Photographer Sues Nike For Allegedly Ripping Off His Jordan “Jumpman” Shot

A photographer named Jacobus Rentmeester is suing Nike for allegedly ripping off his photo for their Jordan “Jumpman” logo. He filed a copyright lawsuit against Nike in response. He photographed Michael Jordan back in 1984 for Life Magazine, which features Jordan in his trademark jump. He says Nike then went on to pay him $150 later that year for temporary use of the image. That next year, Nike created an extremely similar photograph of Jordan leaping toward the hoop again however. He contacted the shoe brand shortly after, which they then ended up awarding him $15,000 in March of 1985 to use the photo for two consecutive years. Then in 1987, they launched the iconic “Jumpman” logo featuring a reverse silhouette of the image. The photographer says the branding usage violates his copyright and goes beyond the original agreement he had with the corporation. He is now suing the company and is seeking unspecified monetary damages for the unlawful use of his photo. Below you can see Rentmeester’s original image followed by Nike’s version. The question is, why is he suing 30 years later? (via TO)


Behind The Scenes with Call Of Duty’s “KillCam” Photographer

This is probably my favorite commercial ever: a new ad for Call of Duty: Advanced Warfare features the “cameraman” behind the game’s “killcam”–the video that shows how you died after the fact. Actor Randal Higgins is the “killcamerman” who uses an arsenal of cameras, ranging from drones to GoPros, to DSLRs, to RC cars, etc. Watch below as he’s riding a dirtbike with a GoPro cam, strapped to the bottom of a helicopter with a DSLR and telephoto lens, hiding in a Christmas tree with GoPros, running around with shoulder rigs–the ultimate photojournalist right here! (via FS)

Man Crashes Drone On White House Lawn, Ruins It For The Rest of Us

Another person ruining drones for the rest of us: a camera drone crashed into the White House lawn this past week. A supposed government employee was behind the crash, saying he was flying it recreationally, which caused a lock down of the White House. What’s even worse though, is that the radar system that the white house uses to detect flying objects completely missed the drone.

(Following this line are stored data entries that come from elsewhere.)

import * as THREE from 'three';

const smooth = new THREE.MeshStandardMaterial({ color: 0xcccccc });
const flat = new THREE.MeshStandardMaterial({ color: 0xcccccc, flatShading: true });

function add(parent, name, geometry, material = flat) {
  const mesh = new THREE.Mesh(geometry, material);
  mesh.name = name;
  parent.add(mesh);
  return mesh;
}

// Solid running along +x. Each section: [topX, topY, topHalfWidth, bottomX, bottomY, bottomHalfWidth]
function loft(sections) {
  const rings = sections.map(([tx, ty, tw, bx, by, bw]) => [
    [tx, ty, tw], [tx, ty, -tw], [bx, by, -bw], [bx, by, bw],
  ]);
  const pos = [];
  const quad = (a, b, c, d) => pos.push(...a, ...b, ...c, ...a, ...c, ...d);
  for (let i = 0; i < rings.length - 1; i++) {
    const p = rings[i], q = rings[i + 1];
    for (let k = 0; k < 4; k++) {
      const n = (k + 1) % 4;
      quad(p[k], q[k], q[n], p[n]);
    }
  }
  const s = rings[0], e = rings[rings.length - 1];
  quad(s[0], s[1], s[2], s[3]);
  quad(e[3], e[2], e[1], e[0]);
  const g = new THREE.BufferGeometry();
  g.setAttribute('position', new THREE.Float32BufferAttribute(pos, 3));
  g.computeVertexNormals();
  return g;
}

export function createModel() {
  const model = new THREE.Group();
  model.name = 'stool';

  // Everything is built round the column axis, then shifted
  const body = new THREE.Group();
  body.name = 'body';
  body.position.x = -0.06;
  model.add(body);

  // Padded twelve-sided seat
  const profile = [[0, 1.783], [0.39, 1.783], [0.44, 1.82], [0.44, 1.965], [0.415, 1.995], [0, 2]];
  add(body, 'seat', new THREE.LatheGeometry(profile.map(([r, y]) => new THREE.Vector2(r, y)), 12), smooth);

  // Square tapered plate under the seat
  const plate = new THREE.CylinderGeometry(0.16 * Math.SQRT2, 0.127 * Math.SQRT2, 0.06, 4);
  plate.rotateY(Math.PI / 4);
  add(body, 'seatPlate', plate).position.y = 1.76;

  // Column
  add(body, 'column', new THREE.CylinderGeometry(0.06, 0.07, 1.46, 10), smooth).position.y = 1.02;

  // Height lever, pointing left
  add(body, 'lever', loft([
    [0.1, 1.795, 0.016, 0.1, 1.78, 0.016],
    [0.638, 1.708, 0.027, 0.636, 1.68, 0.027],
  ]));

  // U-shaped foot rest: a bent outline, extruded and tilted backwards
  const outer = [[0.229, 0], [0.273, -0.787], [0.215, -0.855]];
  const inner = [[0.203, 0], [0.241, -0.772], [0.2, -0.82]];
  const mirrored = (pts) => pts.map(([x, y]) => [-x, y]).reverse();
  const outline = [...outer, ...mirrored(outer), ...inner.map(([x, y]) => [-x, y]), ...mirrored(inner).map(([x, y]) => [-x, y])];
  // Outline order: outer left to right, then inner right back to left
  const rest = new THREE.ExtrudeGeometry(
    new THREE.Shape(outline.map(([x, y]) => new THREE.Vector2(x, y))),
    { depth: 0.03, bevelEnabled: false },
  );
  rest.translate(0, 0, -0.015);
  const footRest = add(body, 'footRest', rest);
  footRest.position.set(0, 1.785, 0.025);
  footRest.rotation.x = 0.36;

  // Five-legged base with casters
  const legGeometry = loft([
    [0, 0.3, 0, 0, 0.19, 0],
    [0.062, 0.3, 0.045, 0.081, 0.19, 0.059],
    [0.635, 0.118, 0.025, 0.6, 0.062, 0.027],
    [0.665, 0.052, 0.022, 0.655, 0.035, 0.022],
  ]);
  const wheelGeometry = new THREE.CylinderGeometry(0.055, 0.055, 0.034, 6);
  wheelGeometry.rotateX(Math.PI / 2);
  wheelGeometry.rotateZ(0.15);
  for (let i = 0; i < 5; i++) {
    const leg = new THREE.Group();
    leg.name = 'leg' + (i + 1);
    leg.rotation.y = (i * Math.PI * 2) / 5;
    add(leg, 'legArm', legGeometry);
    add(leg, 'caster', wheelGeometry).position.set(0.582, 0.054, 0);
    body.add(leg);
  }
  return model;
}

Apparently this was the case because a drone is a similar in size to a large bird, so it’s not meant to detect something that small. Flying a drone is illegal in DC due to the sensitive nature of the airspace. However, the man has not been charged with a crime and remains anonymous. In response to this, DJI wants to make sure this type of incident never happens again so they’re issuing a mandatory firmware update that will disable its camera drones in Washington DC’s no-fly-zone. The new firmware will prevent Phantom 2 drones from flying anywhere inside a 15.5-mile radius of downtown Washington DC, however DJI’s Inspire 1 and Spreadingwings series have not yet been restricted… (via NS)

Rare Single Edition Leica Lens On eBay

The ultra rare Leica R 600mm f/5 prototype lens has made its way on eBay with the heavy price of $230,000, and weighing in at 11 lbs. This is a single edition, being the only lens ever made for Leica’s Apo-Telyt line, which never went into production. Photo company Photo Arsenal Worldwide is behind the sale. This same lens was auctioned for $70,000 back in 2013; quite a price jump… (via PP)


NPPA’s New Study Says Professional Shots Look Better Than Amateur Photos

The NPPA conducted a study that compares public perception of professionally shot photos vs. amateur shot. The conclusion was that the public found the pro-shot images much more memorable (woah, no way!). The study involved 52 subjects and 200 photographs — 100 captured by a professional photographer and 100 amateur “crowdsourced” photos that were published by various news organizations. The order of the photos was random, and the images appeared next to their original captions. The study also concluded that the subjects were able to figure out whether a photo was professional or amateur 90% of the time. Professional photos were also twice as appealing for sharing online, attracted attention for longer, and constituted 100% of the 20 “most memorable” photos, as selected by the participants. The researcher behind the study says they also found that people value seeing faces, relationships, special access, quality captions, and good storytelling.